To analyse the patient-nurse ratio and its association with health outcomes in public hospitals of the Andalusian Health Service (SAS).
Cross-sectional ecological study carried out in adult units of 26 Andalusian public hospitals. Data on structure (beds, type of unit, nursing control), management (average stay, index of use of stays, complexity index) and nursing staff were collected. They were extracted from official sources: CMBDA, SAS/Health Council (CS) publications and specific respondents to Nursing Directorates. The patient-nurse ratio was calculated and related to 19 indicators of hospital quality, safety, and mortality. Measures of central tendency and Spearman’s correlation coefficient were used for statistical analysis.
A response was obtained from 100% of the Andalusian hospitals. The average patient-nurse ratio in the three shifts was lower in hospitals with a broader portfolio of services-regional scope (11.6), followed by those with a medium portfolio-specialties (12.7) and hospitals with a basic portfolio-county (13.5). By type of unit, the medical units were 11.8 (SD = 1.8) lower than the surgical ones 13.5 (SD = 2.7). Significant differences were only found in medical units of regional hospitals 10.5 (SD = 1.4) and district hospitals 13.03 (SD = 1.46) (p = .001). In critical care, the ratio was greater than 2 patients per nurse in the three groups. When relating the ratio to health outcomes, 5 significant associations were found: pressure ulcers (p = .005), prevalence of nosocomial infections (p = .036), postoperative sepsis (p = .022), zero bacteraemia verification (p = .045) and mortality from heart failure (p = .004).

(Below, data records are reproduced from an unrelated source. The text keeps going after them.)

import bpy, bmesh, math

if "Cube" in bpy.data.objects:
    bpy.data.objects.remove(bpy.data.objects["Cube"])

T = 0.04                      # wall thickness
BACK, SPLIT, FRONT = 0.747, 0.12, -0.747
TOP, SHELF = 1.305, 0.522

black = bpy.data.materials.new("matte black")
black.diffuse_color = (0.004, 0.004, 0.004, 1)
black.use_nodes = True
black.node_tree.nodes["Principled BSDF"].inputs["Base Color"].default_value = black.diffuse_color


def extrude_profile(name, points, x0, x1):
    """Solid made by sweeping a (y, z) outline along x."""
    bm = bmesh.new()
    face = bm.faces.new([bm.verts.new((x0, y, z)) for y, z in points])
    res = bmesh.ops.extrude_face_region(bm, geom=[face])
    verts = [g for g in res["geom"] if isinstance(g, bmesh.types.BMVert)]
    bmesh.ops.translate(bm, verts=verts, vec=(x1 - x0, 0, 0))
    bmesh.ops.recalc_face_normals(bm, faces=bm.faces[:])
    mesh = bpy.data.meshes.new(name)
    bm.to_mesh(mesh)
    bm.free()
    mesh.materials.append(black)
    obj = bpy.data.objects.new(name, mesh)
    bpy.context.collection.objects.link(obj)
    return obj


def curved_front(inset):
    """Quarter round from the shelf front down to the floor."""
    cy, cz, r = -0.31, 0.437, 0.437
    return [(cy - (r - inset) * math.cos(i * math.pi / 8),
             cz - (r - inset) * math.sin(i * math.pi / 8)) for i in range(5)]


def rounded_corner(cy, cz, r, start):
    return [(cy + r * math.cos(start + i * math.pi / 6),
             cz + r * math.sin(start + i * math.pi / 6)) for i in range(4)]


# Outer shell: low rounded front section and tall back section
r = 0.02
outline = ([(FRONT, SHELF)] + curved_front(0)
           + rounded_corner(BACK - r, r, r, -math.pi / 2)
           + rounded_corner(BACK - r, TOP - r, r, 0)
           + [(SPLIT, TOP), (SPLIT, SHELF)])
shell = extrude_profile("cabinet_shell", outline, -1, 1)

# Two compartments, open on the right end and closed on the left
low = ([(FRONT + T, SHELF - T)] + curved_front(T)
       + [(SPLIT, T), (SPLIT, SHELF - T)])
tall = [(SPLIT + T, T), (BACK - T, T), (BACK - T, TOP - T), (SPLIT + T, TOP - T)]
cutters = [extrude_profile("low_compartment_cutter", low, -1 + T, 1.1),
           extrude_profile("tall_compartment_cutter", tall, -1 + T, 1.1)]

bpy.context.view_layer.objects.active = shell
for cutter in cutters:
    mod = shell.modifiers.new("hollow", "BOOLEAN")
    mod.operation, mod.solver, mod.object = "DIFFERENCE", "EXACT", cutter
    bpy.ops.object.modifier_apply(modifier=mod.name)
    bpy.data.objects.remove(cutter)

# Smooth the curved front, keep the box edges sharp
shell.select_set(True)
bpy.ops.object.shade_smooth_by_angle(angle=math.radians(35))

The results indicate a high patient-nurse ratio in adult hospitalization units and that there is a positive association between the patient-nurse ratio and worse results related to nursing care.